Why invest ethically?
The myth of 21x impact
You may have come across a claim by the pension campaign group, Make My Money Matter, that “Making your pension green is 21x more powerful at cutting your carbon than giving up flying, going veggie and switching energy provider.”
While we are in support of the Make My Money Matter campaign to get people to green their pension, we don’t believe this is the right way of understanding the impact of pension or investment funds.
How should we understand the impacts of our decisions – particularly those around our finances? Let’s take the fictional example of Mrs Jones, who is on a mission to do what she can to reduce her carbon impact.
Firstly, she decides to do her weekly grocery shop on foot rather than using her petrol car. Her decision results in her using less petrol, which means her carbon impact is lower than before. The cause and effect is direct and easily measurable.
Next, she decides to stop buying meat (which generally has a high carbon impact) and instead buys plant-based foods. The real-world impact of this choice is not as immediate as her first because the meat that she would have bought has already been produced. However, over time the grocery shop will react to Mrs Jones’ changing diet by supplying less meat than before, which in turn will mean less is supplied by the producer, leading to lower carbon emissions produced.
Although this impact is less direct and immediate than the first, it is fair to say that Mrs Jones’ decision contributed to a reduction in carbon emissions.

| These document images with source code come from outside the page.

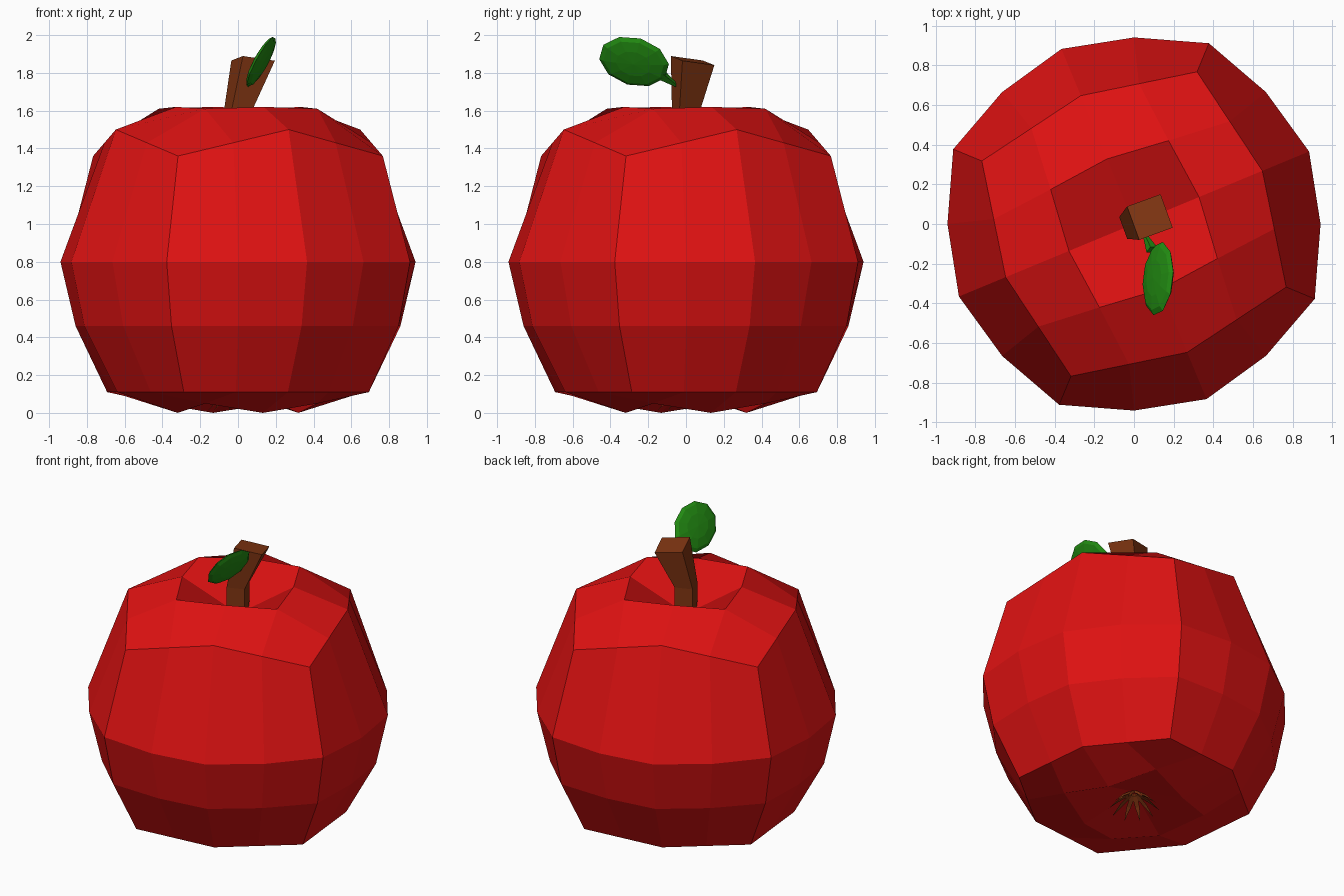
import bpy, bmesh, math
from mathutils import Vector, Matrix

if "Cube" in bpy.data.objects:
    bpy.data.objects.remove(bpy.data.objects["Cube"])


def material(name, rgb):
    m = bpy.data.materials.new(name)
    m.diffuse_color = (*rgb, 1)
    m.use_nodes = True
    m.node_tree.nodes["Principled BSDF"].inputs["Base Color"].default_value = m.diffuse_color
    return m


RED = material("apple red", (0.74, 0.006, 0.006))
BROWN = material("bark brown", (0.22, 0.036, 0.006))
GREEN = material("leaf green", (0.016, 0.26, 0.006))


def finish(bm, name, mat):
    bmesh.ops.recalc_face_normals(bm, faces=bm.faces)
    me = bpy.data.meshes.new(name)
    bm.to_mesh(me)
    bm.free()
    me.materials.append(mat)
    ob = bpy.data.objects.new(name, me)
    bpy.context.collection.objects.link(ob)
    return ob


def polar(r, deg, z):
    a = math.radians(deg)
    return Vector((r * math.cos(a), r * math.sin(a), z))


# Apple body: a rounded cube grid, turned so its corners sit at 67.5 degrees
bm = bmesh.new()


def ring(corner, mid, quarter=None):
    """16 points: corner, quarter, side middle, quarter for each of four sides."""
    out = []
    for i in range(4):
        a = 67.5 + 90 * i
        c, m, n = polar(corner[0], a, corner[1]), polar(mid[0], a + 45, mid[1]), polar(corner[0], a + 90, corner[1])
        if quarter:
            pts = [c, polar(quarter, a + 22.5, c.z), m, polar(quarter, a + 67.5, c.z)]
        else:
            pts = [c, (c + m) / 2, m, (m + n) / 2]
        out += [bm.verts.new(p) for p in pts]
    return out


def cap(outer, corner, mid, centre_z):
    """4 x 4 grid that closes a ring and dips to a centre point."""
    inner = []
    for i in range(4):
        a = 67.5 + 90 * i
        inner += [bm.verts.new(polar(corner[0], a, corner[1])),
                  bm.verts.new(polar(mid[0], a + 45, mid[1]))]
    centre = bm.verts.new((0, 0, centre_z))
    for i in range(4):
        o = [outer[(4 * i + k) % 16] for k in range(-1, 4)]
        c, m, n, p = inner[2 * i], inner[2 * i + 1], inner[(2 * i + 2) % 8], inner[2 * i - 1]
        bm.faces.new((o[1], o[2], c, o[0]))
        bm.faces.new((o[2], o[3], m, c))
        bm.faces.new((o[3], o[4], n, m))
        bm.faces.new((c, m, centre, p))


rings = [ring((0.75, 0.11), (0.69, 0.11)),
         ring((0.92, 0.46), (0.88, 0.46), 0.86),
         ring((0.986, 0.80), (0.955, 0.80), 0.94),
         ring((0.83, 1.36), (0.70, 1.50))]
for a, b in zip(rings, rings[1:]):
    for i in range(16):
        j = (i + 1) % 16
        bm.faces.new((a[i], a[j], b[j], b[i]))
cap(rings[0], (0.455, 0.05), (0.345, 0.0), 0.14)
cap(rings[-1], (0.455, 1.61), (0.355, 1.62), 1.40)
finish(bm, "apple_body", RED)

# Stem: square section, leaning and widening to the top
bm = bmesh.new()
levels = []
for cx, cy, cz, r, tilt in ((0, 0, 1.36, 0.08, 0), (0, 0, 1.60, 0.082, 0), (0.08, 0.035, 1.865, 0.127, 0.17)):
    row = []
    for k in range(4):
        p = polar(r, 65 + 90 * k, 0)
        row.append(bm.verts.new((cx + p.x, cy + p.y, cz - tilt * (0.5 * p.x + p.y))))
    levels.append(row)
for a, b in zip(levels, levels[1:]):
    for k in range(4):
        bm.faces.new((a[k], a[k - 1], b[k - 1], b[k]))
bm.faces.new(levels[0])
bm.faces.new(levels[-1])
finish(bm, "stem", BROWN)

# Leaf: flattened low-poly ellipsoid, its plane leaning toward +x
along = Vector((0, -0.96, 0.28)).normalized()
normal = along.cross(Vector((0.5, 0, 0.87))).normalized()
across = normal.cross(along)
frame = Matrix((along, across, normal)).transposed().to_4x4()
place = Matrix.Translation((0.122, -0.275, 1.86)) @ frame @ Matrix.Diagonal((0.19, 0.148, 0.03, 1))
bm = bmesh.new()
bmesh.ops.create_uvsphere(bm, u_segments=10, v_segments=6, radius=1, matrix=place)
finish(bm, "leaf", GREEN)

# Leaf stalk: thin tapered piece joining leaf and stem
a, b = Vector((0.09, -0.13, 1.79)), Vector((0.05, -0.045, 1.73))
bm = bmesh.new()
bmesh.ops.create_cone(bm, cap_ends=True, segments=4, radius1=0.03, radius2=0.008, depth=(b - a).length,
                      matrix=Matrix.Translation((a + b) / 2) @ (b - a).to_track_quat('Z', 'Y').to_matrix().to_4x4())
finish(bm, "leaf_stalk", GREEN)

# Calyx: ring of thin pointed blades hanging under the apple
bm = bmesh.new()
for k in range(10):
    a = 36 * k
    root = [polar(0.025, a - 40, 0.12), polar(0.025, a + 40, 0.12), polar(0.02, a, 0.14)]
    mid = [polar(0.09, a - 9, 0.075), polar(0.09, a + 9, 0.075), polar(0.09, a, 0.09)]
    r, m = [bm.verts.new(p) for p in root], [bm.verts.new(p) for p in mid]
    tip = bm.verts.new(polar(0.16, a, 0.012))
    for i in range(3):
        bm.faces.new((r[i], r[i - 1], m[i - 1], m[i]))
        bm.faces.new((m[i], m[i - 1], tip))
    bm.faces.new(r)
finish(bm, "calyx", BROWN)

Finally, Mrs Jones decides to green her investments by selling the shares she owned in a fossil fuel company and using the money to buy a stake in a renewable energy company. According to Make My Money Matter’s logic, this action would cut Mrs Jones’ carbon impact significantly because she is no longer responsible for the high carbon impact of the fossil fuel company.

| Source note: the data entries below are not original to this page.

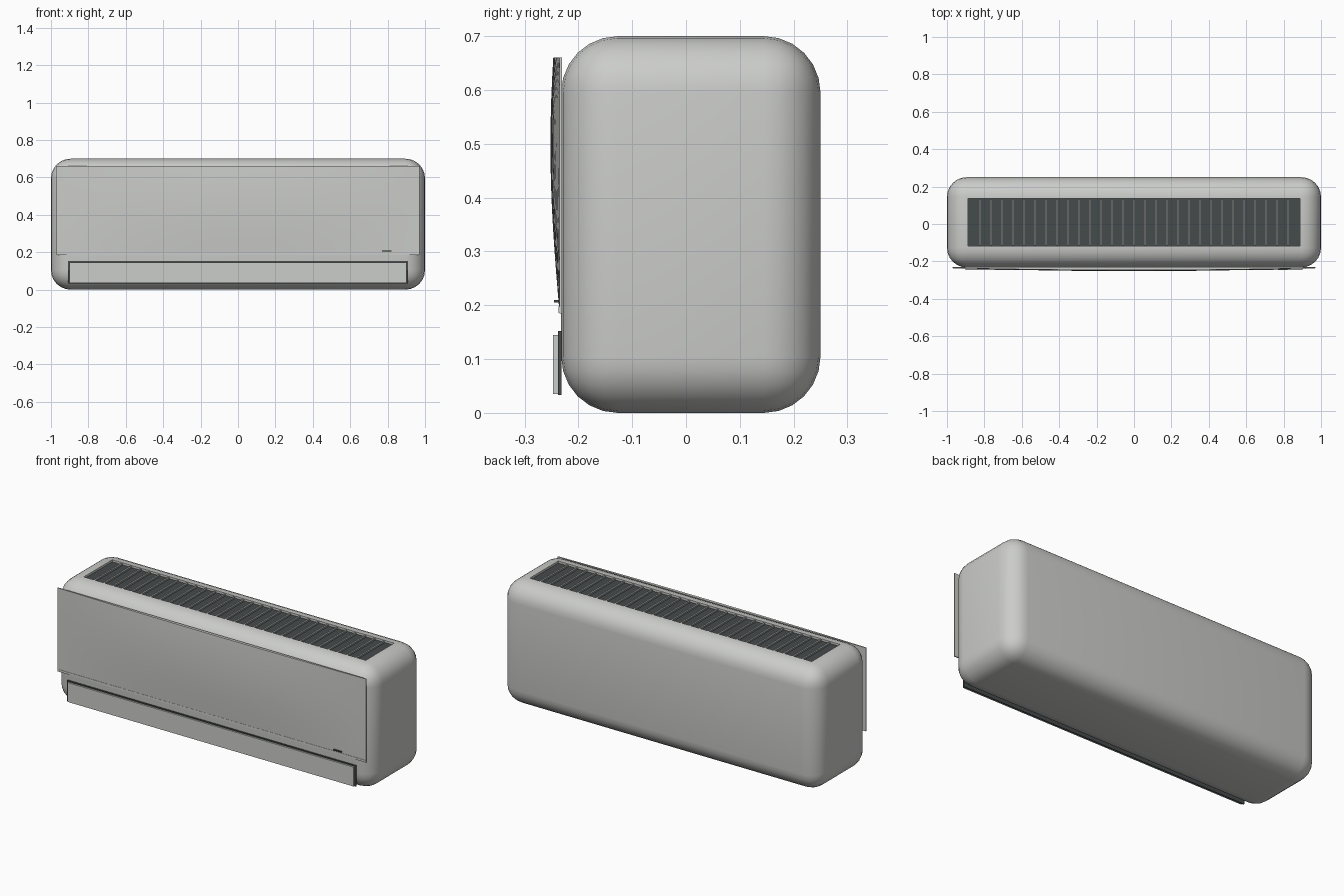
import bpy, bmesh, math
from mathutils import Vector

if "Cube" in bpy.data.objects:
    bpy.data.objects.remove(bpy.data.objects["Cube"])


def material(name, rgb):
    m = bpy.data.materials.new(name)
    m.diffuse_color = (*rgb, 1)
    m.use_nodes = True
    m.node_tree.nodes["Principled BSDF"].inputs["Base Color"].default_value = m.diffuse_color
    return m


SHELL = material("shell_grey", (0.60, 0.61, 0.59))
DARK = material("dark_grey", (0.06, 0.07, 0.07))
SLAT = material("slat_grey", (0.33, 0.35, 0.34))


def finish(bm, name, mats, smooth=False):
    bmesh.ops.recalc_face_normals(bm, faces=bm.faces)
    me = bpy.data.meshes.new(name)
    bm.to_mesh(me)
    bm.free()
    for m in mats:
        me.materials.append(m)
    ob = bpy.data.objects.new(name, me)
    bpy.context.collection.objects.link(ob)
    if smooth:
        bpy.ops.object.select_all(action='DESELECT')
        ob.select_set(True)
        bpy.context.view_layer.objects.active = ob
        bpy.ops.object.shade_smooth_by_angle(angle=math.radians(35))
    return ob


def add_box(bm, lo, hi):
    lo, hi = Vector(lo), Vector(hi)
    verts = bmesh.ops.create_cube(bm, size=1)["verts"]
    for v in verts:
        v.co = (lo + hi) / 2 + v.co * (hi - lo)


def box(name, lo, hi, mat):
    bm = bmesh.new()
    add_box(bm, lo, hi)
    return finish(bm, name, [mat])


# Rounded housing with a dark recess sunk into the flat top
bm = bmesh.new()
add_box(bm, (-1, -0.232, 0), (1, 0.25, 0.7))
bmesh.ops.bevel(bm, geom=bm.edges[:], offset=0.105, segments=6, profile=0.5, affect='EDGES')
top = max(bm.faces, key=lambda f: (round(f.calc_center_median().z, 4), f.calc_area()))
bmesh.ops.inset_region(bm, faces=[top], thickness=0.012)
hole = bmesh.ops.extrude_face_region(bm, geom=[top])
floor = next(g for g in hole["geom"] if isinstance(g, bmesh.types.BMFace))
bmesh.ops.translate(bm, verts=floor.verts[:], vec=(0, 0, -0.012))
if top.is_valid:
    bmesh.ops.delete(bm, geom=[top], context='FACES_ONLY')
floor.material_index = 1
finish(bm, "housing", [SHELL, DARK], smooth=True)

# Row of thin slats across the top intake
bm = bmesh.new()
for i in range(1, 30):
    x = -0.883 + 1.766 * i / 30
    add_box(bm, (x - 0.005, -0.115, 0.686), (x + 0.005, 0.133, 0.697))
finish(bm, "intake_slats", [SLAT])

# Front panel: thin plate bulging towards the middle
W, Z0, Z1, NX, NZ = 0.97, 0.185, 0.66, 24, 12
bm = bmesh.new()
bmesh.ops.create_grid(bm, x_segments=NX, y_segments=NZ, size=1)
for v in bm.verts:
    x, t = v.co.x, (v.co.y + 1) / 2
    bulge = math.sin(math.pi * 0.76 * t) * (1 - x * x)
    v.co = (W * x, -0.235 - 0.017 * bulge, Z0 + (Z1 - Z0) * t)
rim = [e for e in bm.edges if e.is_boundary]
ext = bmesh.ops.extrude_edge_only(bm, edges=rim)["geom"]
back = [g for g in ext if isinstance(g, bmesh.types.BMVert)]
for v in back:
    v.co.y = -0.230
bmesh.ops.contextual_create(bm, geom=[g for g in ext if isinstance(g, bmesh.types.BMEdge)
                                      and all(abs(v.co.y + 0.230) < 1e-5 for v in g.verts)])
finish(bm, "front_panel", [SHELL], smooth=True)

# Lower lip of the panel, small indicator
box("panel_lip", (-0.968, -0.237, 0.186), (0.968, -0.231, 0.198), SHELL)
box("indicator", (0.77, -0.245, 0.205), (0.82, -0.236, 0.210), DARK)

# Outlet: dark backing plate and louvre flap
box("outlet_slot", (-0.908, -0.238, 0.033), (0.908, -0.231, 0.152), DARK)
box("louvre_flap", (-0.900, -0.247, 0.035), (0.900, -0.238, 0.145), SHELL)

The problem with this logic is that the carbon impact of the fossil fuel company has not reduced as a result of Mrs Jones selling her shares – the ownership of this impact has simply been passed to someone else. It is not right to claim that she has cut carbon because no carbon has actually been cut!
While Make My Money Matter’s ‘21x’ statistic may encourage people to green their investments, there is a danger that it might also make people complacent about other actions that have very direct impacts.

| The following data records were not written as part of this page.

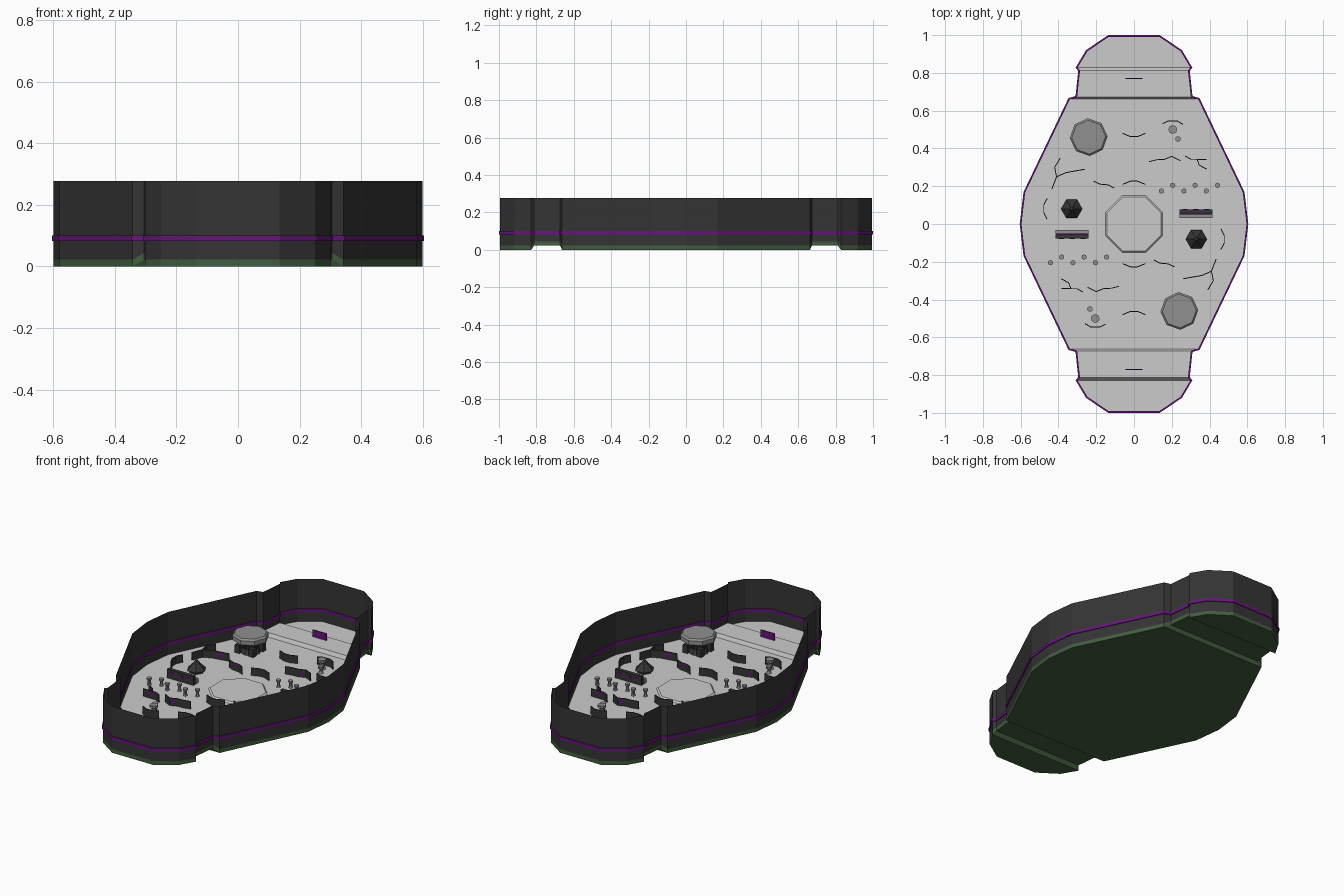
import bpy, math
from mathutils import Vector, Matrix

if "Cube" in bpy.data.objects:
    bpy.data.objects.remove(bpy.data.objects["Cube"])


def mat(name, c):
    m = bpy.data.materials.new(name)
    m.diffuse_color = (*c, 1)
    m.use_nodes = True
    m.node_tree.nodes["Principled BSDF"].inputs["Base Color"].default_value = m.diffuse_color
    return m


DARK = mat("dark_wall", (0.035, 0.035, 0.035))
MID = mat("prop_grey", (0.28, 0.28, 0.28))
PURPLE = mat("purple", (0.13, 0.008, 0.19))
GREEN = mat("green", (0.055, 0.11, 0.05))
FLOOR = mat("floor_grey", (0.6, 0.6, 0.6))
HALF_TURN = Matrix.Rotation(math.pi, 4, 'Z')


def mesh(name, verts, faces, mats):
    me = bpy.data.meshes.new(name)
    me.from_pydata(verts, [], faces)
    for m in mats:
        me.materials.append(m)
    ob = bpy.data.objects.new(name, me)
    bpy.context.collection.objects.link(ob)
    return ob


def twin(ob):
    # the arena repeats itself after a half turn
    o2 = ob.copy()
    o2.name = ob.name + "_opposite"
    bpy.context.collection.objects.link(o2)
    o2.matrix_world = HALF_TURN @ ob.matrix_basis


def stack(name, x, y, rings, n, m, rot=0.0):
    # turned low-poly part: rings are (radius, z)
    v, f = [], []
    for r, z in rings:
        for i in range(n):
            a = rot + 2 * math.pi * i / n
            v.append((x + r * math.cos(a), y + r * math.sin(a), z))
    for k in range(len(rings) - 1):
        for i in range(n):
            j = (i + 1) % n
            f.append((k * n + i, k * n + j, (k + 1) * n + j, (k + 1) * n + i))
    f.append(tuple(reversed(range(n))))
    f.append(tuple(range((len(rings) - 1) * n, len(rings) * n)))
    return mesh(name, v, f, [m])


def box(name, x0, x1, y0, y1, z0, z1, m):
    v = [(x, y, z) for z in (z0, z1) for x, y in ((x0, y0), (x1, y0), (x1, y1), (x0, y1))]
    f = [(3, 2, 1, 0), (4, 5, 6, 7)] + [(i, (i + 1) % 4, (i + 1) % 4 + 4, i + 4) for i in range(4)]
    return mesh(name, v, f, [m])


# outline of one quarter: x, y, height of the underside
quarter = [(0.6, 0, 0), (0.58, 0.168, 0), (0.343, 0.663, 0), (0.305, 0.673, 0.022),
           (0.29, 0.812, 0.022), (0.303, 0.828, 0), (0.25, 0.917, 0), (0.135, 0.995, 0)]
right = [(x, -y, z) for x, y, z in reversed(quarter[1:])] + quarter
left = [(-x, y, z) for x, y, z in reversed(right)]
loop = right + left
N = len(loop)
H = len(right)
T = 0.022
TOP = 0.277

# base slab: grey floor on top, green sides and underside
v = list(loop) + [(x, y, z + T) for x, y, z in loop]
f, mi = [], []
for i in range(H - 1):
    q = (i, i + 1, N - 2 - i, N - 1 - i)
    f += [tuple(reversed(q)), tuple(k + N for k in q)]
    mi += [0, 1]
for i in range(N):
    j = (i + 1) % N
    f.append((i, j, j + N, i + N))
    mi.append(0)
base = mesh("arena_base", v, f, [GREEN, FLOOR])
for p, k in zip(base.data.polygons, mi):
    p.material_index = k

# thin outer wall
v = [(x, y, z + T) for x, y, z in loop] + [(x, y, TOP) for x, y, z in loop]
f = [(i, (i + 1) % N, (i + 1) % N + N, i + N) for i in range(N)]
mesh("outer_wall", v, f, [DARK])


def offset(d):
    out = []
    for i in range(N):
        a, b, c = (Vector(loop[k % N][:2]) for k in (i - 1, i, i + 1))
        n1 = Vector(((b - a).y, -(b - a).x)).normalized()
        n2 = Vector(((c - b).y, -(c - b).x)).normalized()
        out.append(b + (n1 + n2) * d / (1 + n1.dot(n2)))
    return out


# purple band around the wall
v = [(*p, z) for d, z in ((0.005, 0.082), (0.005, 0.1), (-0.004, 0.1), (-0.004, 0.082)) for p in offset(d)]
f = [(k * N + i, k * N + (i + 1) % N, (k + 1) % 4 * N + (i + 1) % N, (k + 1) % 4 * N + i)
     for k in range(4) for i in range(N)]
mesh("purple_band", v, f, [PURPLE])

# low pad in the centre
stack("centre_pad", 0, 0, [(0.165, 0.021), (0.155, 0.031)], 8, FLOOR, math.pi / 8)

# raised octagonal platform on a legged pedestal
px, py = -0.24, 0.46
twin(stack("platform_top", px, py, [(0.085, 0.09), (0.1, 0.1), (0.1, 0.125), (0.09, 0.135)], 8, MID, 0.05))
twin(stack("platform_column", px, py, [(0.06, 0.021), (0.045, 0.05), (0.06, 0.092)], 8, DARK, 0.05))
for i in range(4):
    a = math.pi / 4 + i * math.pi / 2
    cx, cy = px + 0.065 * math.cos(a), py + 0.065 * math.sin(a)
    twin(box("platform_leg", cx - 0.015, cx + 0.015, cy - 0.015, cy + 0.015, 0.021, 0.07, DARK))

# pointed hexagonal tower
twin(stack("pointed_tower", -0.33, 0.08,
           [(0.042, 0.021), (0.042, 0.035), (0.056, 0.037), (0.022, 0.07), (0.008, 0.09)], 6, DARK))

# stepped bunker with purple panels
twin(box("bunker_wall", -0.415, -0.24, -0.077, -0.056, 0.021, 0.075, DARK))
twin(box("bunker_step", -0.415, -0.24, -0.054, -0.032, 0.021, 0.05, MID))
twin(box("bunker_stripe", -0.413, -0.242, -0.056, -0.05, 0.021, 0.06, PURPLE))
for cx in (-0.385, -0.327, -0.27):
    twin(box("bunker_window", cx - 0.014, cx + 0.014, -0.079, -0.076, 0.045, 0.06, PURPLE))

# row of capped pegs
for i in range(6):
    twin(stack("peg", 0.145 + 0.0595 * i, 0.175 + 0.03 * (i % 2),
               [(0.013, 0.021), (0.009, 0.03), (0.009, 0.05), (0.014, 0.055), (0.014, 0.065)], 8, MID))
for x, y, r, h in ((0.205, 0.5, 0.023, 0.08), (0.233, 0.45, 0.015, 0.065)):
    twin(stack("round_post", x, y, [(r * .9, 0.021), (r * .6, 0.035), (r * .6, h - 0.02), (r, h - 0.015), (r, h)], 10, MID))


def barrier(pts, z1=0.068, panel=None):
    # thin upright wall along a bent path
    t = 0.0025
    P = [Vector(p) for p in pts]
    n = len(P)
    sides = []
    for i in range(n):
        d = (P[min(i + 1, n - 1)] - P[max(i - 1, 0)]).normalized()
        o = Vector((-d.y, d.x)) * t
        sides.append((P[i] - o, P[i] + o))
    v = [(*q, z) for a, b in sides for q, z in ((a, 0.021), (b, 0.021), (b, z1), (a, z1))]
    f = [(i * 4 + k, i * 4 + 4 + k, i * 4 + 4 + (k + 1) % 4, i * 4 + (k + 1) % 4)
         for i in range(n - 1) for k in range(4)]
    f += [(0, 1, 2, 3), tuple(reversed(range(4 * n - 4, 4 * n)))]
    twin(mesh("barrier", v, f, [DARK]))
    if panel is not None:
        a, b = P[panel], P[panel + 1]
        o = Vector((-(b - a).y, (b - a).x)).normalized() * 0.0035
        a, b = a.lerp(b, 0.25), a.lerp(b, 0.75)
        for s in (1, -1):
            q = [a + o * s, b + o * s]
            twin(mesh("barrier_panel", [(*q[0], 0.04), (*q[1], 0.04), (*q[1], 0.058), (*q[0], 0.058)],
                      [(0, 1, 2, 3)], [PURPLE]))


# bent cover walls
barrier([(-0.06, 0.48), (-0.02, 0.463), (0.02, 0.463), (0.06, 0.48)])
barrier([(-0.06, 0.21), (-0.015, 0.228), (0.015, 0.228), (0.06, 0.21)])
barrier([(0.15, 0.53), (0.18, 0.545), (0.23, 0.545), (0.26, 0.527)])
barrier([(0.08, 0.33), (0.12, 0.34), (0.16, 0.342), (0.2, 0.358), (0.245, 0.335)], panel=2)
barrier([(0.27, 0.36), (0.3, 0.343), (0.385, 0.342)], panel=1)
barrier([(0.335, 0.342), (0.345, 0.312), (0.385, 0.29)])
barrier([(-0.39, 0.35), (-0.42, 0.3), (-0.41, 0.25), (-0.435, 0.185)])
barrier([(-0.41, 0.25), (-0.36, 0.272), (-0.26, 0.29)], panel=1)
barrier([(-0.215, 0.227), (-0.18, 0.211), (-0.135, 0.207), (-0.105, 0.19)], panel=1)
barrier([(-0.46, 0.135), (-0.478, 0.1), (-0.478, 0.06), (-0.46, 0.025)])

# purple gate panel on each end deck
twin(box("gate_panel", -0.045, 0.045, 0.768, 0.774, 0.044, 0.085, PURPLE))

If you think that other actions pale in comparison to greening your investments, why bother reducing your daily intake of Brazilian grass-fed beef?
After reading the above, you might wonder why you should bother investing ethically, but there are several important reasons. The first is what we might somewhat cautiously call ‘associated impact’.
Some, if not most, of the positive impact associated with a product can be attributed to the end user (the person who buys and uses the electric car). But we can also attribute impact to others in the value chain, notably: those that run the company (the workers/managers) and the owners (shareholders).
Having a share in a company does not mean you can claim full responsibility for its impacts, positive or negative, but you are becoming part of the wider network that allows it to function and survive, so it is fair to say that your investment has an associated impact.
Expressing support for a sector
By purchasing shares you are expressing support for that company and the industry it represents – similar to how your vote at an election is a vote of confidence for a specific candidate and their wider political party.
When a company’s shares are in high demand, this is generally interpreted as a sign that it is healthy and its future prospects good. This makes it easier for that company to raise capital in future. By the same logic, when no one wants to buy a company’s shares, it may be difficult for it to raise capital in future.
As such, maintaining a buoyant share price is important for a company’s longevity. If a significant number of investors choose to shun or divest from a particular company or sector, it will make it more difficult to operate in future. According to research into the oil and gas sector across thirty-three countries, published in the Journal of Economic Geography, divestment can reduce access to capital for fossil fuel companies and make further exploration more difficult.
A company’s share price can also drop dramatically, such as following a controversy. This was the case in 2020 when the share price of fast fashion retailer Boohoo dropped 18% following revelations about poor working conditions in its factories. Some investors, including Aberdeen Standard Investments, sold their shares, while the Boohoo PR team no doubt went into overdrive in order to stop all the other horses from bolting.
Voting and engagement
If you own shares in a company, you get the right to vote at their AGMs and other meetings – the more shares you own the more influence you have. This gives you power to vote on matters such as who runs the company day-to-day (if you don’t like what the director is doing you can vote them out) and what should happen to any profits made (should they be awarded as director bonuses or should they be used to finance the company’s carbon-reduction plan?).
If you own a significant number of shares, as investment funds often do, you will likely be able to engage with companies throughout the year, especially if you are a long-term investor, as many of the best ethical funds are. For example, an investment fund might pressure a company by threatening to withdraw its investment if that company doesn’t start reporting on its carbon emissions by a given date.
Asset managers should be transparent about how they have engaged with a company so that consumers can assess whether they are engaging and voting in a way that they agree with. Of course, engagement doesn’t necessarily yield results: one small, iconoclastic fish in a big, conservative pond will struggle to have significant influence. For this reason, asset managers should also report on the outcomes of their engagement, to show what effect, if any, they have had – signatories of the UK Stewardship Code are required to do this.